──────── EXTRACTED ENTRIES ────────

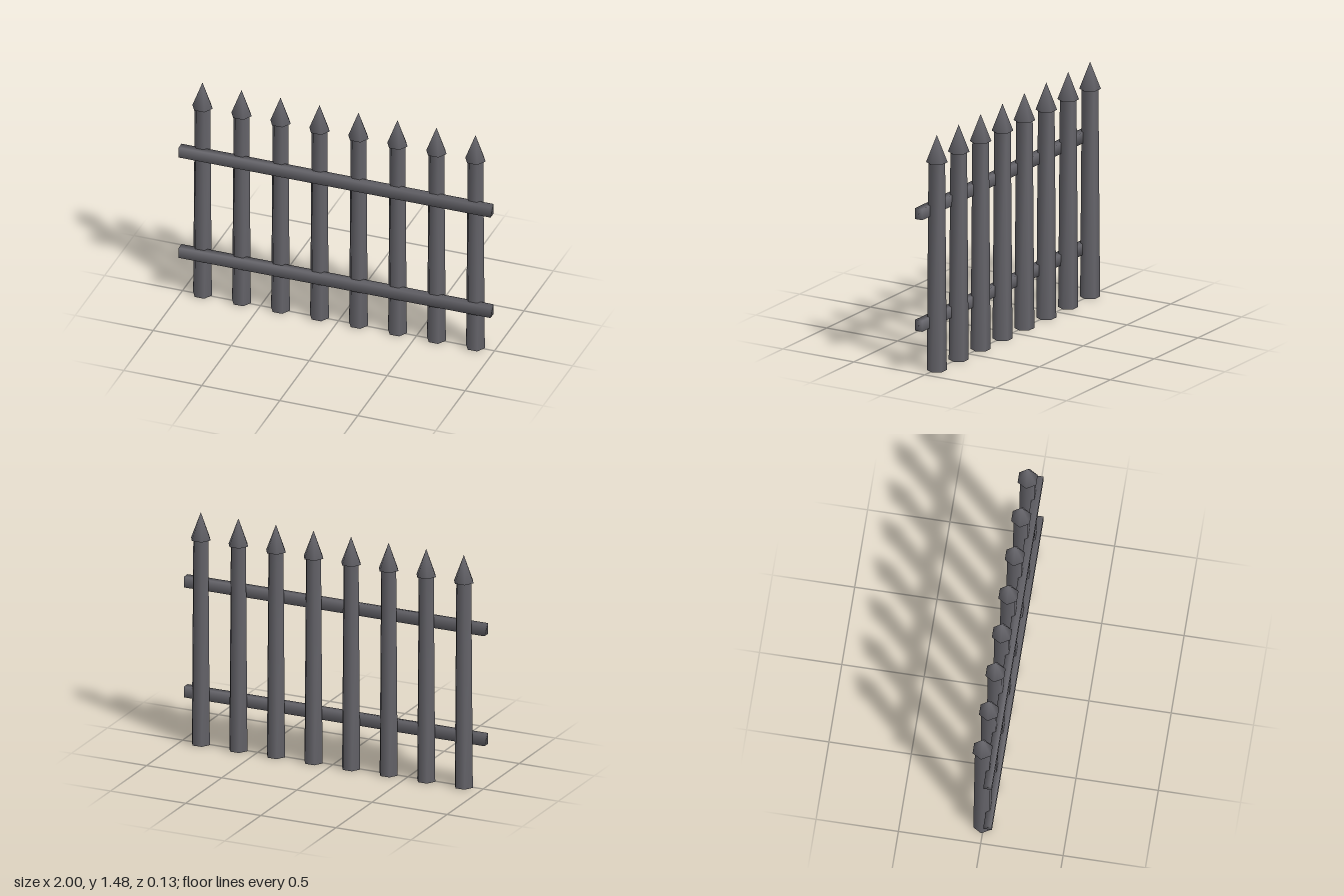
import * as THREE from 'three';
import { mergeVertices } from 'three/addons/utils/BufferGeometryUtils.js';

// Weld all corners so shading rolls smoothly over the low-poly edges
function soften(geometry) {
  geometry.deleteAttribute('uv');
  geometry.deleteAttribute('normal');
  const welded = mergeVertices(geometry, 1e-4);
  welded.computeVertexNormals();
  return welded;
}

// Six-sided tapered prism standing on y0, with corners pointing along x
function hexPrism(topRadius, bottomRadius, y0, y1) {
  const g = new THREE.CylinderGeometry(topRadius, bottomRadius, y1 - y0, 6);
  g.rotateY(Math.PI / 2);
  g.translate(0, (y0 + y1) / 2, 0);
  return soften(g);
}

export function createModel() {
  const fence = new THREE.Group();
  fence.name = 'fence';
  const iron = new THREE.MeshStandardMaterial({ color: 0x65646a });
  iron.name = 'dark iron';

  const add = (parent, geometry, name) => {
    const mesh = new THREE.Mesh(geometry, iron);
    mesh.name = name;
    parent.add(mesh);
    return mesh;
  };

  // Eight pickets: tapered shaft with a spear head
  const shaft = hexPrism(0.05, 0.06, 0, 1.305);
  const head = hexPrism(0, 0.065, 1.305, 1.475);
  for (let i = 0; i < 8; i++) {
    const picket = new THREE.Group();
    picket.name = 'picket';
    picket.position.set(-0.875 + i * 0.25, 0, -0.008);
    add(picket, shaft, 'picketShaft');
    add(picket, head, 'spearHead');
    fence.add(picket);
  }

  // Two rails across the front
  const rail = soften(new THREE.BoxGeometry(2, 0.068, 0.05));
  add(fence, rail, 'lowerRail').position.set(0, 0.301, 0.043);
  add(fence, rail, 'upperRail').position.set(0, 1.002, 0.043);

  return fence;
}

────────
──────── EXTRACTED ENTRIES ────────

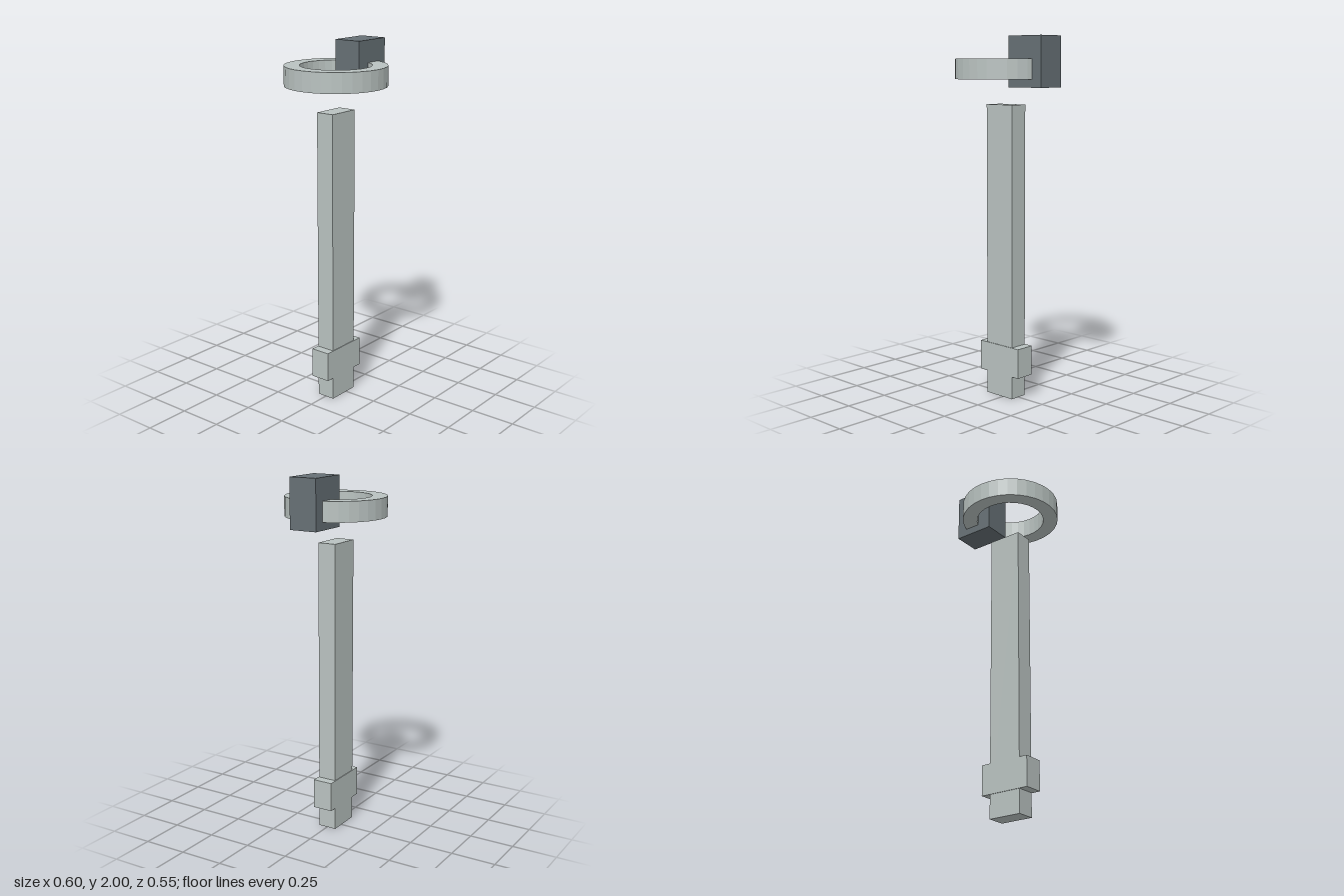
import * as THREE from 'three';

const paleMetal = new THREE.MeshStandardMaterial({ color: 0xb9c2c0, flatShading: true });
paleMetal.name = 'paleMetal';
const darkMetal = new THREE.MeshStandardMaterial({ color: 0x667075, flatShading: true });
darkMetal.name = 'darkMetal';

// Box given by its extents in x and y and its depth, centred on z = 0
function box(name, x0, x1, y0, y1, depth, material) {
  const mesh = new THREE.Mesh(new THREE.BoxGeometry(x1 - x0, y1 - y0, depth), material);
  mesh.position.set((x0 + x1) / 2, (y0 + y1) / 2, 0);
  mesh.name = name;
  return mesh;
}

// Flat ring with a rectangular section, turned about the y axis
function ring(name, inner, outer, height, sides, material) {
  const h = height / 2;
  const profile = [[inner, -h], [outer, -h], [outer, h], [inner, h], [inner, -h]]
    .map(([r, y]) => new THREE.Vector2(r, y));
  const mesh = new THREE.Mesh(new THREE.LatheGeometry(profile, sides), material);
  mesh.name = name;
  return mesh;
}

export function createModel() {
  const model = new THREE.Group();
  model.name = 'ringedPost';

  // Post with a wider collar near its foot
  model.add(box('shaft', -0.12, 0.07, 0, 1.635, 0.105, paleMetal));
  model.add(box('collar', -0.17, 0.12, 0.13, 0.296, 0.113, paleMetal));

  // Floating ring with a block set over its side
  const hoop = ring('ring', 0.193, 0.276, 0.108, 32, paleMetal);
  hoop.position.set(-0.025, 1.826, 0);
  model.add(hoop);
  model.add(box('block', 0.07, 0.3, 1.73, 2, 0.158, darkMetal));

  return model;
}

────────

**WHAT YOU ARE ASKED TO DO:**
Repeat, exactly as they stand above, the lines from the line with "function hexPrism(topRadius, bottomRadius, y0, y1)" to the line with "const add = (parent, geometry, name)", both lines included.

**ANSWER SPACE:**
function hexPrism(topRadius, bottomRadius, y0, y1) {
  const g = new THREE.CylinderGeometry(topRadius, bottomRadius, y1 - y0, 6);
  g.rotateY(Math.PI / 2);
  g.translate(0, (y0 + y1) / 2, 0);
  return soften(g);
}

export function createModel() {
  const fence = new THREE.Group();
  fence.name = 'fence';
  const iron = new THREE.MeshStandardMaterial({ color: 0x65646a });
  iron.name = 'dark iron';

  const add = (parent, geometry, name) => {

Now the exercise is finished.